Return exactly the line that contains "depsgraph = bpy.context.evaluated_depsgraph_get()" and all lines beneath it in the entries, through the very last one.

[Opening DATA FOR PROCESSING section]

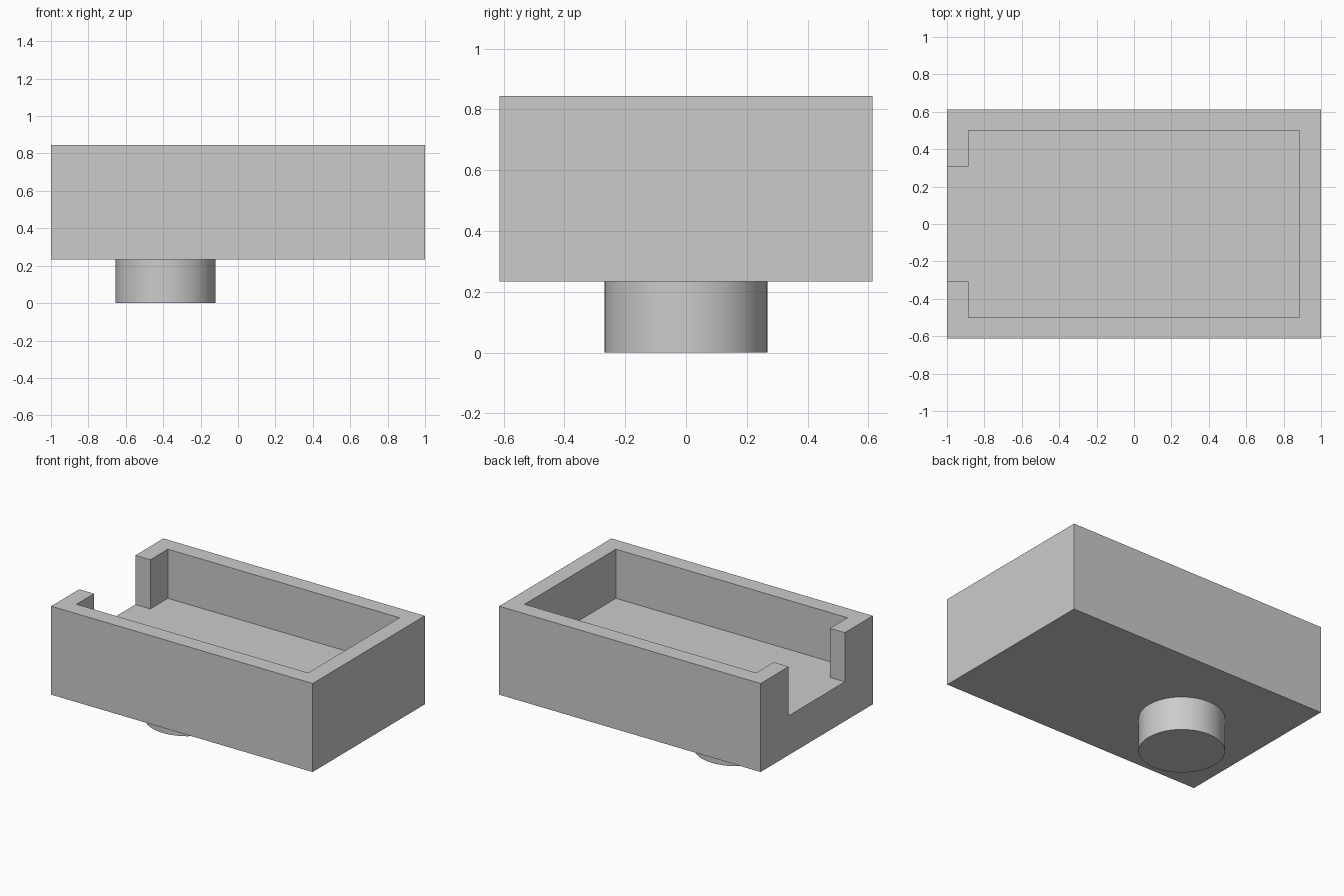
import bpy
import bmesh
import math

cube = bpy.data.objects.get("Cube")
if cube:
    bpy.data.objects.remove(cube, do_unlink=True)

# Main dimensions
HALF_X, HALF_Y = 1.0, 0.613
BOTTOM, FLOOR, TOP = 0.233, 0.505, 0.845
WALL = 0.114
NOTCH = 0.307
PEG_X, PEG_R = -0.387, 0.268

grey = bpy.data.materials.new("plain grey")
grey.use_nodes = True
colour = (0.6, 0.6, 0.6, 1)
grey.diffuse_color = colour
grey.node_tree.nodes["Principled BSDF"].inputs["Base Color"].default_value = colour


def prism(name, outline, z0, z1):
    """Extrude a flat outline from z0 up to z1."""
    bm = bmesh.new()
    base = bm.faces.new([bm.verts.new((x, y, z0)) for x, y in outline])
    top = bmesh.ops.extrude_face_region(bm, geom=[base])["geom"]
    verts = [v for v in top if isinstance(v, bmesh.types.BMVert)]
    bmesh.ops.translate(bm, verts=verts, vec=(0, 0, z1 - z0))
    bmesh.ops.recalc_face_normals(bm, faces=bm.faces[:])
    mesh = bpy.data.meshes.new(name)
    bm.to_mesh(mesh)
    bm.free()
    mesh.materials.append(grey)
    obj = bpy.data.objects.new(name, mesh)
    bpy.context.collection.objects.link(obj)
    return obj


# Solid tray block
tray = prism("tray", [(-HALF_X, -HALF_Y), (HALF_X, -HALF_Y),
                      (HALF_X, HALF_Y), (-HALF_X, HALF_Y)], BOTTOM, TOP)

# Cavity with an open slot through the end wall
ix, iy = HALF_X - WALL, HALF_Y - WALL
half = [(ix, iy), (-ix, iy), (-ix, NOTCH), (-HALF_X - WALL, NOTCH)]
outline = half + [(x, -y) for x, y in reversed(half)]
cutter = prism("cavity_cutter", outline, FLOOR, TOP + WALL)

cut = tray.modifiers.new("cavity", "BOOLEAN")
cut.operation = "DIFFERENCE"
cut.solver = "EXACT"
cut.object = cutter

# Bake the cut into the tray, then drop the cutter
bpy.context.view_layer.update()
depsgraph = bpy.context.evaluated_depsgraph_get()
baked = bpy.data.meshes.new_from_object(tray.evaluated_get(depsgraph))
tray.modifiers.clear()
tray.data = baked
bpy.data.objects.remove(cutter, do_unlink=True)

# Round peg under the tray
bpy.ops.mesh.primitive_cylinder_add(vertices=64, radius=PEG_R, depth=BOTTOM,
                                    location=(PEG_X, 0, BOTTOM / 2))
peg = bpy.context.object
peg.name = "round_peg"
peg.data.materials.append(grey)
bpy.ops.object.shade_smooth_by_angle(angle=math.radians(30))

[Closing DATA FOR PROCESSING section]

* ANSWER TO THIS EXERCISE *
depsgraph = bpy.context.evaluated_depsgraph_get()
baked = bpy.data.meshes.new_from_object(tray.evaluated_get(depsgraph))
tray.modifiers.clear()
tray.data = baked
bpy.data.objects.remove(cutter, do_unlink=True)

# Round peg under the tray
bpy.ops.mesh.primitive_cylinder_add(vertices=64, radius=PEG_R, depth=BOTTOM,
                                    location=(PEG_X, 0, BOTTOM / 2))
peg = bpy.context.object
peg.name = "round_peg"
peg.data.materials.append(grey)
bpy.ops.object.shade_smooth_by_angle(angle=math.radians(30))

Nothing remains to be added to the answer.